[Task to complete]:
Leave out every line before the one that contains "for ring in". Please restate that line and the rest of the data word for word, through the end.

(Beginning of Data under study)

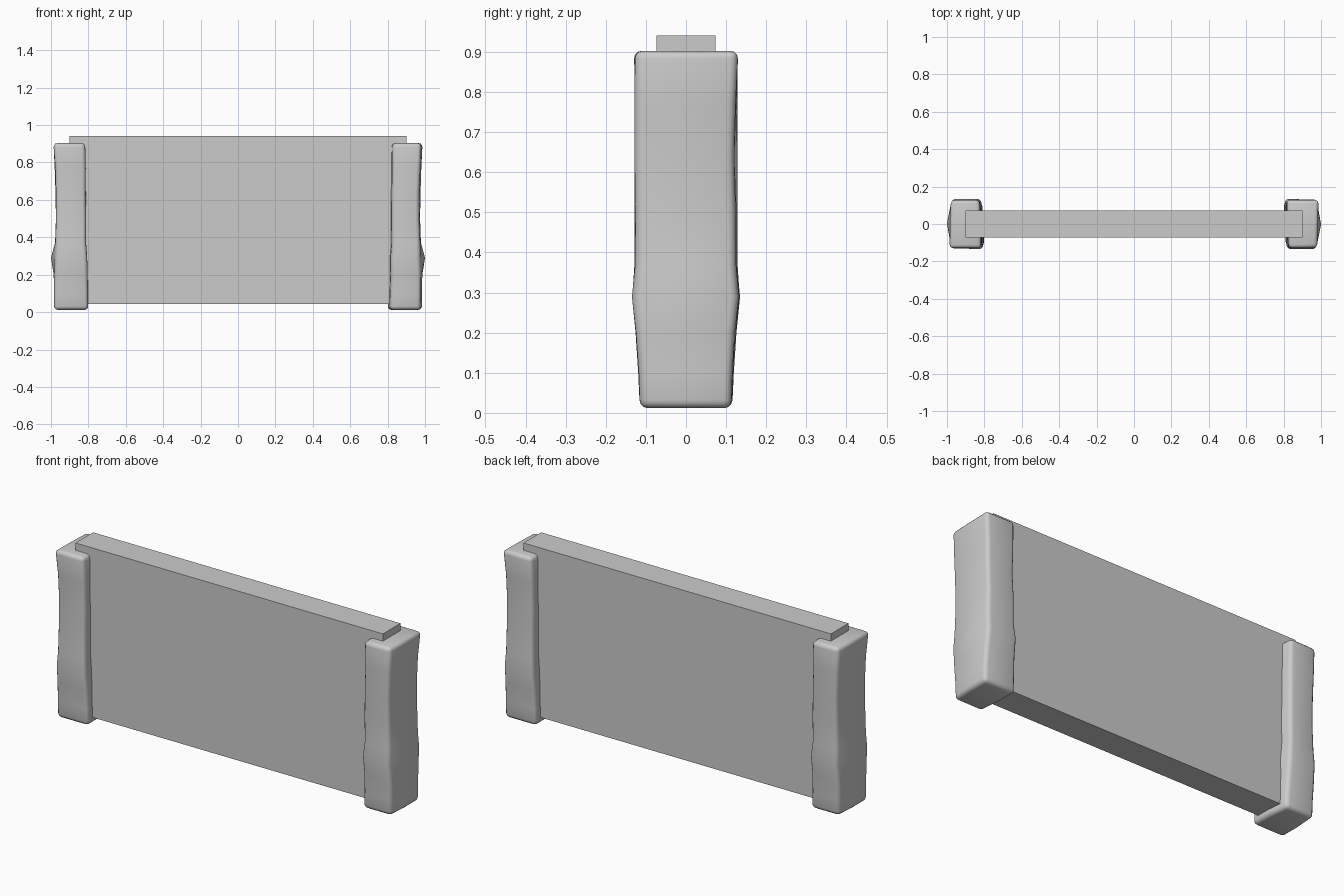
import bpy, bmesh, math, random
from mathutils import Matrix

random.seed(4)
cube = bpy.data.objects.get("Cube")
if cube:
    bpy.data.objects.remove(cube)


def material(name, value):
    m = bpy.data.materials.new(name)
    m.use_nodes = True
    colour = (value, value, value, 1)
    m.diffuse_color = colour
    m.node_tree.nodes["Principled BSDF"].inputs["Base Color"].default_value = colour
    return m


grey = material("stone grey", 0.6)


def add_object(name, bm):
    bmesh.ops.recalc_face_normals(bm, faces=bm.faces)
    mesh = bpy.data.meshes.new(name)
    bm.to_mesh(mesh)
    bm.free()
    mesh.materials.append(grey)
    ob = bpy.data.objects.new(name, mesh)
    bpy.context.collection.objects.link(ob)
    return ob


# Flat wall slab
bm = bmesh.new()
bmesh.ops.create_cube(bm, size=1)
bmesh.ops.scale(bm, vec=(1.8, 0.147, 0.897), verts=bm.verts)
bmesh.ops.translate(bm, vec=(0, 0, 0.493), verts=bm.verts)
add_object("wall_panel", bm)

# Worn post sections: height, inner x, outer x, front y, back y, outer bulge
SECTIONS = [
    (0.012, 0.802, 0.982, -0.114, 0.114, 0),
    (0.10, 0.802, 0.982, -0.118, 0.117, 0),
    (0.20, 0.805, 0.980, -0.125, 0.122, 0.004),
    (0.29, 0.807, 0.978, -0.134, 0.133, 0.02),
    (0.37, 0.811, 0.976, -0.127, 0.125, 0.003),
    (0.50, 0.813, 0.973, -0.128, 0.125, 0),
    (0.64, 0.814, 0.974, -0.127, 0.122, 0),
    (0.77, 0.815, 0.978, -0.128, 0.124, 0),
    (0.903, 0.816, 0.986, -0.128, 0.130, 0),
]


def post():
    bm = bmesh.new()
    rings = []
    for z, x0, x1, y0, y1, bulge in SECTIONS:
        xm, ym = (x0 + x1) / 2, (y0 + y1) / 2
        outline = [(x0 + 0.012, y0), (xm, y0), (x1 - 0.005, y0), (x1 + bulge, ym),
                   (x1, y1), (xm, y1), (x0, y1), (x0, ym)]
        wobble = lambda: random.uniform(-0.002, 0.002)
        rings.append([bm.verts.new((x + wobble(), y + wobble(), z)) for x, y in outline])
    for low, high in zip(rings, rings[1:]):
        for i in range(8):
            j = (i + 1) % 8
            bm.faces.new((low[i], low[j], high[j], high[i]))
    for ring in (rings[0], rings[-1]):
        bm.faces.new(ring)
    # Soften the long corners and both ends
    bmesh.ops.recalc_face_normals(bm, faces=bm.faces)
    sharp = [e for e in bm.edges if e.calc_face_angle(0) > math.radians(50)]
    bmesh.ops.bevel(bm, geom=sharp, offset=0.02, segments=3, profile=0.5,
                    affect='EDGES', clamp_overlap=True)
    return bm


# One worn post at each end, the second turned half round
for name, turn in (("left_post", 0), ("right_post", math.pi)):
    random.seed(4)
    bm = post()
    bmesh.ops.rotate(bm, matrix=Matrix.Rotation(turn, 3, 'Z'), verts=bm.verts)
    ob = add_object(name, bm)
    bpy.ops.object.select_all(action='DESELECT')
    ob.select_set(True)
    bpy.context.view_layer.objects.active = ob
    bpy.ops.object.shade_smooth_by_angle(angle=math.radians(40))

(End of Data under study)

[Solution to the problem]:
    for ring in (rings[0], rings[-1]):
        bm.faces.new(ring)
    # Soften the long corners and both ends
    bmesh.ops.recalc_face_normals(bm, faces=bm.faces)
    sharp = [e for e in bm.edges if e.calc_face_angle(0) > math.radians(50)]
    bmesh.ops.bevel(bm, geom=sharp, offset=0.02, segments=3, profile=0.5,
                    affect='EDGES', clamp_overlap=True)
    return bm


# One worn post at each end, the second turned half round
for name, turn in (("left_post", 0), ("right_post", math.pi)):
    random.seed(4)
    bm = post()
    bmesh.ops.rotate(bm, matrix=Matrix.Rotation(turn, 3, 'Z'), verts=bm.verts)
    ob = add_object(name, bm)
    bpy.ops.object.select_all(action='DESELECT')
    ob.select_set(True)
    bpy.context.view_layer.objects.active = ob
    bpy.ops.object.shade_smooth_by_angle(angle=math.radians(40))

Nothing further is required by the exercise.